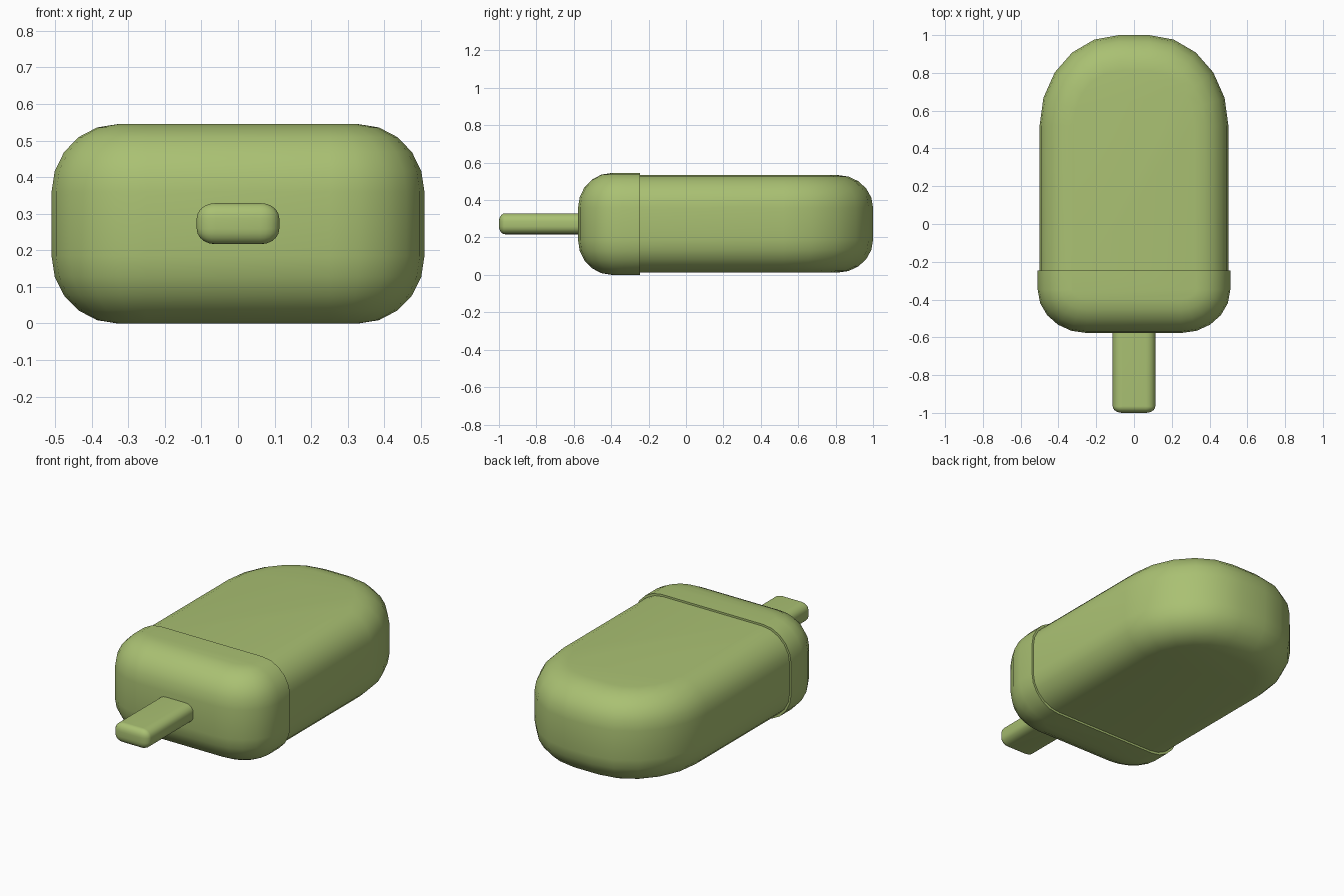
import bpy, bmesh, math

if "Cube" in bpy.data.objects:
    bpy.data.objects.remove(bpy.data.objects["Cube"])

green = bpy.data.materials.new("green")
green.diffuse_color = (0.40, 0.53, 0.17, 1)
green.use_nodes = True
green.node_tree.nodes["Principled BSDF"].inputs["Base Color"].default_value = green.diffuse_color
SEG = 5


def rounded_slab(name, half_w, y_flat, y_round, corner, inset, z0, z1, fillet):
    """Slab cut flat at y_flat, rounded in plan and over its edges at y_round.
    corner = plan corner radii (x, y); inset = edge rounding (x, y); fillet = its height."""
    s = 1 if y_round > y_flat else -1
    arc = [math.pi / 2 * i / SEG for i in range(SEG + 1)]

    # (amount of inset 0..1, height) for each horizontal layer
    lower = [(1 - math.sin(a), z0 + fillet * (1 - math.cos(a))) for a in arc]
    upper = [(1 - math.sin(a), z1 - fillet * (1 - math.cos(a))) for a in reversed(arc)]

    bm = bmesh.new()
    rings = []
    for k, z in lower + upper:
        w = half_w - inset[0] * k
        end = y_round - s * inset[1] * k
        rx, ry = corner[0] - inset[0] * k, corner[1] - inset[1] * k
        side = [(w, y_flat)]
        side += [(w - rx + rx * math.cos(a), end - s * ry * (1 - math.sin(a))) for a in arc]
        outline = side + [(-x, y) for x, y in reversed(side)]
        rings.append([bm.verts.new((x, y, z)) for x, y in outline])

    n = len(rings[0])
    for a, b in zip(rings, rings[1:]):
        for i in range(n):
            j = (i + 1) % n
            bm.faces.new((a[i], a[j], b[j], b[i]))
    bm.faces.new(rings[0])
    bm.faces.new(rings[-1])
    bmesh.ops.remove_doubles(bm, verts=bm.verts, dist=1e-5)
    bmesh.ops.recalc_face_normals(bm, faces=bm.faces)

    mesh = bpy.data.meshes.new(name)
    bm.to_mesh(mesh)
    bm.free()
    mesh.materials.append(green)
    obj = bpy.data.objects.new(name, mesh)
    bpy.context.collection.objects.link(obj)
    bpy.ops.object.select_all(action='DESELECT')
    obj.select_set(True)
    bpy.context.view_layer.objects.active = obj
    bpy.ops.object.shade_smooth_by_angle(angle=math.radians(42))
    return obj


# Ice cream bar, rounded at the far end
rounded_slab("ice_cream_body", 0.50, -0.30, 1.0, (0.42, 0.48), (0.18, 0.19),
             0.012, 0.534, 0.175)

# Slightly larger coating around the stick end
rounded_slab("coating_end", 0.51, -0.245, -0.577, (0.26, 0.23), (0.18, 0.18),
             0.0, 0.545, 0.185)

# Stick
rounded_slab("stick", 0.113, -0.50, -1.0, (0.052, 0.035), (0.05, 0.033),
             0.217, 0.329, 0.042)
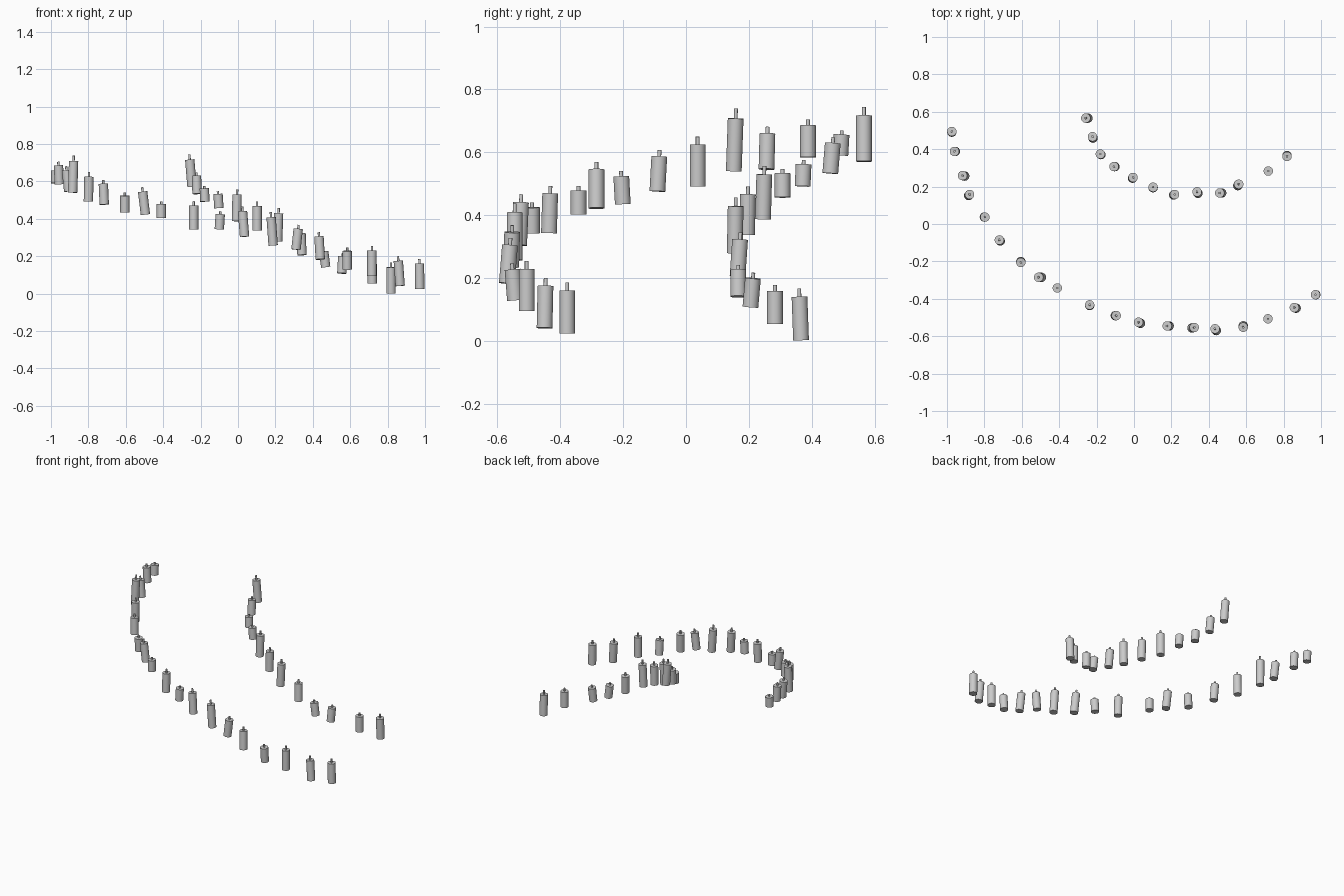
import bpy, bmesh
from mathutils import Vector, Matrix

# each candle: top x, top y, base z, body height, lean x, lean y
OUTER = [
    (-.974, .495, .59, .067, .0, .004), (-.96, .388, .584, .102, -.005, .0),
    (-.917, .259, .546, .114, -.012, .003), (-.879, .158, .54, .168, .005, .006),
    (-.797, .037, .492, .133, .003, .0), (-.72, -.085, .476, .111, -.005, .006),
    (-.605, -.206, .435, .089, .0, -.005), (-.51, -.285, .422, .124, -.015, .0),
    (-.41, -.342, .403, .076, .0, .0), (-.237, -.432, .343, .127, .0, .004),
    (-.095, -.49, .343, .082, .005, .0), (.024, -.525, .304, .137, -.011, .006),
    (.177, -.545, .257, .152, -.011, .0), (.322, -.553, .235, .112, .012, .003),
    (.433, -.56, .183, .122, -.007, .010), (.584, -.552, .129, .099, .0, -.008),
    (.716, -.507, .095, .134, .0, .0), (.857, -.447, .041, .134, -.010, .003),
    (.97, -.378, .024, .136, -.002, .0),
]
INNER = [
    (-.258, .566, .571, .146, -.012, .0), (-.222, .467, .533, .097, -.003, .008),
    (-.18, .374, .492, .070, -.003, .003), (-.107, .307, .457, .076, -.005, .0),
    (-.005, .249, .387, .143, .003, .004), (.102, .197, .337, .130, .0, .003),
    (.217, .158, .279, .150, .005, .003), (.337, .172, .206, .117, -.005, .008),
    (.458, .166, .141, .085, -.011, .0), (.56, .213, .108, .092, .005, .008),
    (.718, .283, .054, .105, .0, .0), (.818, .361, .002, .139, .0, -.005),
]
RADIUS, WICK_RADIUS, WICK_RATIO = .025, .006, .185


def unit_cylinder(name, radius, segments):
    """Capped cylinder standing on its base, one unit tall."""
    bm = bmesh.new()
    bmesh.ops.create_cone(bm, cap_ends=True, segments=segments, radius1=radius,
                          radius2=radius, depth=1,
                          matrix=Matrix.Translation((0, 0, .5)))
    for f in bm.faces:
        f.smooth = len(f.verts) == 4
    for e in bm.edges:
        e.smooth = all(f.smooth for f in e.link_faces)
    mesh = bpy.data.meshes.new(name)
    bm.to_mesh(mesh)
    bm.free()
    return mesh


def place(name, mesh, base, direction, height):
    ob = bpy.data.objects.new(name, mesh)
    ob.location = base
    ob.rotation_euler = Vector((0, 0, 1)).rotation_difference(direction).to_euler()
    ob.scale = (1, 1, height)
    bpy.context.collection.objects.link(ob)


body = unit_cylinder("candle_body", RADIUS, 32)
wick = unit_cylinder("wick", WICK_RADIUS, 12)

# two curved rows of floating candles
for row, candles in (("outer", OUTER), ("inner", INNER)):
    for i, (x, y, z, h, dx, dy) in enumerate(candles, 1):
        top = Vector((x, y, z + h))
        axis = Vector((dx, dy, h))
        place(f"{row}_candle_{i}", body, top - axis, axis, h)
        place(f"{row}_wick_{i}", wick, top - axis * .03, axis, h * (WICK_RATIO + .03))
_____
**TASK STATEMENT**.
Which lines above include the word "green"? Return each one.

**OUTPUT OF THE TASK**.
green = bpy.data.materials.new("green")
green.diffuse_color = (0.40, 0.53, 0.17, 1)
green.use_nodes = True
green.node_tree.nodes["Principled BSDF"].inputs["Base Color"].default_value = green.diffuse_color
    mesh.materials.append(green)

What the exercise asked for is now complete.